* **Assignment**:
When a line below contains the word "verts", copy that line.

* **Data entries**:
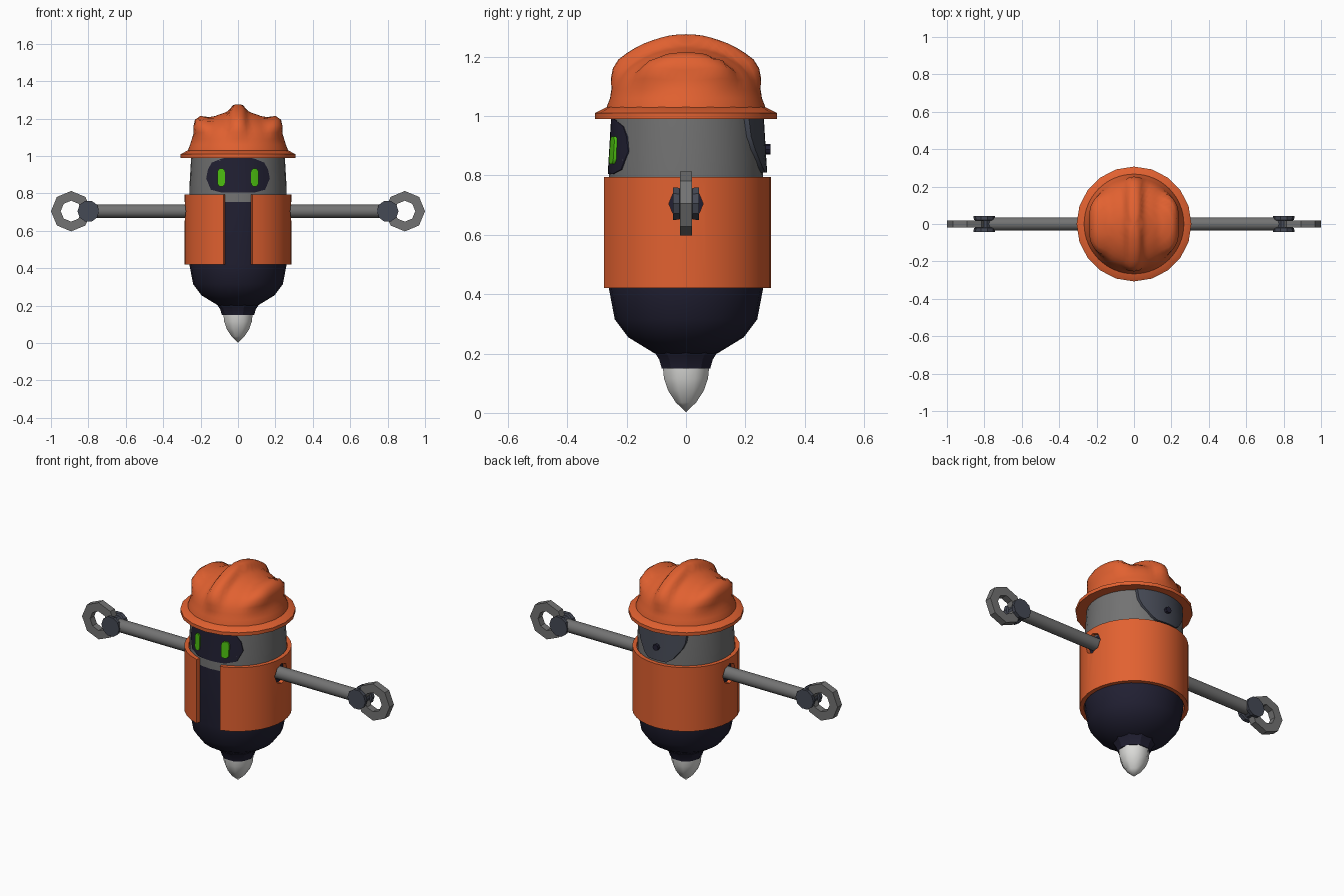
import bpy, bmesh, math
from mathutils import Vector, Matrix

if "Cube" in bpy.data.objects:
    bpy.data.objects.remove(bpy.data.objects["Cube"])


def material(name, rgb):
    m = bpy.data.materials.new(name)
    m.diffuse_color = (*rgb, 1)
    m.use_nodes = True
    m.node_tree.nodes["Principled BSDF"].inputs["Base Color"].default_value = m.diffuse_color
    return m


ORANGE = material("orange", (0.76, 0.12, 0.03))
GREY = material("grey", (0.17, 0.17, 0.17))
NAVY = material("navy", (0.015, 0.014, 0.032))
SLATE = material("slate", (0.06, 0.067, 0.09))
GREEN = material("green", (0.07, 0.5, 0.005))
WHITE = material("white", (0.72, 0.72, 0.70))


def finish(bm, name, mat, smooth=40, normals=True):
    """Turn a bmesh into a named object."""
    if normals:
        bmesh.ops.recalc_face_normals(bm, faces=bm.faces)
    me = bpy.data.meshes.new(name)
    bm.to_mesh(me)
    bm.free()
    me.materials.append(mat)
    ob = bpy.data.objects.new(name, me)
    bpy.context.collection.objects.link(ob)
    if smooth:
        bpy.ops.object.select_all(action='DESELECT')
        ob.select_set(True)
        bpy.context.view_layer.objects.active = ob
        bpy.ops.object.shade_smooth_by_angle(angle=math.radians(smooth))
    return ob


def lathe(profile, n, turn=0.0, closed=False):
    """Spin (radius, z) points around z; closed joins the last ring to the first."""
    bm = bmesh.new()
    rings = []
    for r, z in profile:
        if r == 0:
            rings.append([bm.verts.new((0, 0, z))] * n)
        else:
            rings.append([bm.verts.new((r * math.cos(a), r * math.sin(a), z))
                          for a in (turn + 2 * math.pi * i / n for i in range(n))])
    pairs = list(zip(rings, rings[1:])) + ([(rings[-1], rings[0])] if closed else [])
    for lo, hi in pairs:
        for i in range(n):
            j = (i + 1) % n
            bm.faces.new(list(dict.fromkeys((lo[i], lo[j], hi[j], hi[i]))))
    return bm


def curved_plate(name, mat, rows, radius, thick, x0=0.0, side=-1, cols=10):
    """Plate wrapped on the head; rows are (z, half width), side -1 is the front."""
    bm = bmesh.new()
    grid = []
    for z, w in rows:
        r = radius - 0.06 * (z - 0.8)
        xs = [x0 + w * (2 * i / cols - 1) for i in range(cols + 1)]
        grid.append([[bm.verts.new((x, side * math.sqrt(q * q - x * x), z)) for x in xs]
                     for q in (r, r - thick)])
    for a, b in zip(grid, grid[1:]):
        for i in range(cols):
            for k in (0, 1):
                bm.faces.new((a[k][i], a[k][i + 1], b[k][i + 1], b[k][i]))
        for i in (0, cols):
            bm.faces.new((a[0][i], b[0][i], b[1][i], a[1][i]))
    for row in (grid[0], grid[-1]):
        for i in range(cols):
            bm.faces.new((row[0][i], row[0][i + 1], row[1][i + 1], row[1][i]))
    return finish(bm, name, mat)


# Body, neck, drill tip and head
finish(lathe([(0, 0.195), (0.105, 0.2), (0.195, 0.255), (0.24, 0.315), (0.26, 0.42),
              (0.26, 0.755), (0, 0.755)], 24), "lower_body", NAVY, 50)
finish(lathe([(0, 0.15), (0.086, 0.15), (0.095, 0.18), (0.112, 0.205), (0, 0.22)], 10),
       "neck", NAVY, 30)
finish(lathe([(0, 0.003), (0.037, 0.035), (0.065, 0.075), (0.08, 0.115), (0.084, 0.15),
              (0, 0.155)], 8, math.pi / 8), "drill_tip", WHITE, 60)
finish(lathe([(0, 0.75), (0.26, 0.755), (0.259, 0.85), (0.25, 1.0), (0, 1.02)], 32),
       "head", GREY)

# Vest: thick shell open at the front, with armholes
bm = bmesh.new()
gap = math.asin(0.076 / 0.285)
steps = 30
sections = []
for i in range(steps + 1):
    a = -math.pi / 2 + gap + (2 * math.pi - 2 * gap) * i / steps
    sections.append([bm.verts.new((r * math.cos(a), r * math.sin(a), z))
                     for r, z in ((0.263, 0.42), (0.286, 0.42), (0.286, 0.795), (0.263, 0.795))])
for a, b in zip(sections, sections[1:]):
    for k in range(4):
        bm.faces.new((a[k], b[k], b[(k + 1) % 4], a[(k + 1) % 4]))
bm.faces.new(sections[0])
bm.faces.new(sections[-1])
vest = finish(bm, "vest", ORANGE, 0)
bm = bmesh.new()
bmesh.ops.create_cone(bm, cap_ends=True, segments=8, radius1=0.058, radius2=0.058, depth=1,
                      matrix=Matrix.Translation((0, 0, 0.705)) @ Matrix.Rotation(math.pi / 2, 4, 'Y'))
cutter = finish(bm, "armhole_cutter", ORANGE, 0)
cutter.hide_render = True
cutter.hide_set(True)
cut = vest.modifiers.new("armholes", 'BOOLEAN')
cut.operation = 'DIFFERENCE'
cut.object = cutter
cut.solver = 'EXACT'
bpy.ops.object.select_all(action='DESELECT')
vest.select_set(True)
bpy.context.view_layer.objects.active = vest
bpy.ops.object.modifier_apply(modifier=cut.name)
bpy.ops.object.shade_smooth_by_angle(angle=math.radians(30))
bpy.data.objects.remove(cutter)

# Face visor, eyes, back panel and its button
curved_plate("visor", NAVY, [(0.805, 0.09), (0.82, 0.145), (0.88, 0.17), (0.93, 0.16),
                             (0.965, 0.14), (0.985, 0.09), (0.992, 0.06)], 0.264, 0.02)
for s in (-1, 1):
    curved_plate("eye", GREEN, [(0.838, 0.009), (0.846, 0.017), (0.855, 0.02), (0.915, 0.02),
                                (0.924, 0.017), (0.932, 0.009)], 0.272, 0.02, s * 0.09, cols=4)
curved_plate("back_panel", SLATE, [(0.81, 0.06), (0.83, 0.09), (0.89, 0.135), (0.93, 0.15),
                                   (0.995, 0.155)], 0.274, 0.025, side=1)
bm = bmesh.new()
bmesh.ops.create_cone(bm, cap_ends=True, segments=8, radius1=0.018, radius2=0.018, depth=0.04,
                      matrix=Matrix.Translation((0, 0.265, 0.888)) @ Matrix.Rotation(math.pi / 2, 4, 'X'))
finish(bm, "back_button", NAVY)

# Hard hat: brim, then a dome with a centre ridge and two side ridges
finish(lathe([(0.24, 0.99), (0.307, 0.99), (0.307, 1.01), (0.268, 1.03), (0.24, 1.03)], 20,
             closed=True), "hat_brim", ORANGE, 30)
bm = lathe([(0.268, 1.02), (0.266, 1.035), (0.256, 1.06), (0.247, 1.09), (0.237, 1.12),
            (0.222, 1.145), (0.2, 1.168), (0.175, 1.186), (0.15, 1.201), (0.125, 1.213),
            (0.1, 1.222), (0.075, 1.23), (0.05, 1.236), (0.025, 1.239), (0, 1.24)], 64)
centre = Vector((0, 0, 1.0))
for v in bm.verts:
    x, y, z = v.co
    rise = min(1, max(0, (z - 1.08) / 0.08))
    mid = math.exp(-(x / 0.042) ** 4) * rise
    span = max(0, 1 - (y / 0.2) ** 4)
    edge = math.exp(-((abs(x) - 0.19) / 0.036) ** 4) * span * min(1, max(0, (z - 1.1) / 0.05))
    v.co += (v.co - centre).normalized() * (0.036 * mid + 0.04 * edge)
finish(bm, "hat_dome", ORANGE, 60)

# Arms with a waisted wrist and an octagonal ring hand
to_y = Matrix.Rotation(math.pi / 2, 4, 'X')
for s in (-1, 1):
    bm = bmesh.new()
    bmesh.ops.create_cone(bm, cap_ends=True, segments=16, radius1=0.036, radius2=0.036, depth=0.55,
                          matrix=Matrix.Translation((s * 0.505, 0, 0.705))
                          @ Matrix.Rotation(math.pi / 2, 4, 'Y'))
    finish(bm, "arm", GREY)
    bm = lathe([(0, -0.043), (0.058, -0.043), (0.056, -0.022), (0.046, -0.018), (0.046, 0.018),
                (0.056, 0.022), (0.058, 0.043), (0, 0.043)], 10)
    bm.transform(Matrix.Translation((s * 0.8, 0, 0.705)) @ to_y)
    finish(bm, "wrist", SLATE, 30)
    bm = lathe([(0.056, -0.02), (0.108, -0.02), (0.108, 0.02), (0.056, 0.02)], 8, closed=True)
    bm.transform(Matrix.Translation((s * 0.892, 0, 0.705)) @ to_y)
    finish(bm, "ring_hand", GREY, 0)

* **Task result**:
            rings.append([bm.verts.new((0, 0, z))] * n)
            rings.append([bm.verts.new((r * math.cos(a), r * math.sin(a), z))
        grid.append([[bm.verts.new((x, side * math.sqrt(q * q - x * x), z)) for x in xs]
    sections.append([bm.verts.new((r * math.cos(a), r * math.sin(a), z))
for v in bm.verts:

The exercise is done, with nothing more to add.